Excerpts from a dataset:
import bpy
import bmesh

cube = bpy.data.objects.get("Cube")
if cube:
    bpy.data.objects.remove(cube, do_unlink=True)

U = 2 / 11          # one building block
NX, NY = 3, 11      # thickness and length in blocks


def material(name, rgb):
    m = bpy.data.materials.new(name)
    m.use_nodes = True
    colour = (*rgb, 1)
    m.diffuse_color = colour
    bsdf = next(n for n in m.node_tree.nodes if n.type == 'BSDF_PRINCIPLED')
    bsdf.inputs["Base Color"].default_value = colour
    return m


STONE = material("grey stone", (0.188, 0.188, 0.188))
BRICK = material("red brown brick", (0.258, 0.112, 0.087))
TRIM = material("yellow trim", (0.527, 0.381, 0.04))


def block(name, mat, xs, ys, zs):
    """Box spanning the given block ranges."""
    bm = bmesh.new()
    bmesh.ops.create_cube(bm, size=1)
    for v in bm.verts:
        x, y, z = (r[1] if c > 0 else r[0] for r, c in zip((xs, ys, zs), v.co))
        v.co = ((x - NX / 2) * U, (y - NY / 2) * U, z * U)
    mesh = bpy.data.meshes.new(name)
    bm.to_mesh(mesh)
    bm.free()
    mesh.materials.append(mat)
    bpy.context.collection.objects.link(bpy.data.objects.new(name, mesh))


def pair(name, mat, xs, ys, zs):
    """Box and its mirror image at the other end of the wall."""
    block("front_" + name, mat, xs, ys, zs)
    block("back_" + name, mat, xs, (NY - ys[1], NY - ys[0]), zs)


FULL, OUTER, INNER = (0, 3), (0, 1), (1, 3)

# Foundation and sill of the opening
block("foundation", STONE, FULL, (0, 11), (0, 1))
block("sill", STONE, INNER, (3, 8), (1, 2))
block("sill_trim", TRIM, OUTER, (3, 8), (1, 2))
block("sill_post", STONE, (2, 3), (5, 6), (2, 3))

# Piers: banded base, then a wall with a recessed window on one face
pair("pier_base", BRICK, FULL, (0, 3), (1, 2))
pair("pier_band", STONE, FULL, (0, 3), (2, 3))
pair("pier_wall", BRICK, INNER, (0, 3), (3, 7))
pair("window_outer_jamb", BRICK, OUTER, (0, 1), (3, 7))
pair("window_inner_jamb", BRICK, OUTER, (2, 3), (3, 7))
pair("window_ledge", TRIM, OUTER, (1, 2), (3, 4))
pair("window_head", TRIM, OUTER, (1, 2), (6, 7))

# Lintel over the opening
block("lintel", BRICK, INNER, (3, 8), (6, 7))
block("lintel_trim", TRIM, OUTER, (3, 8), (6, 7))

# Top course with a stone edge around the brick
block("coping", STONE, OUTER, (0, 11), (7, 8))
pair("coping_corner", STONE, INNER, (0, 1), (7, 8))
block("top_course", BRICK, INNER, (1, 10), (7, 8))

## Try it
Check every line above for the string "FULL", and copy the ones that have it.

## Exercise output
FULL, OUTER, INNER = (0, 3), (0, 1), (1, 3)
block("foundation", STONE, FULL, (0, 11), (0, 1))
pair("pier_base", BRICK, FULL, (0, 3), (1, 2))
pair("pier_band", STONE, FULL, (0, 3), (2, 3))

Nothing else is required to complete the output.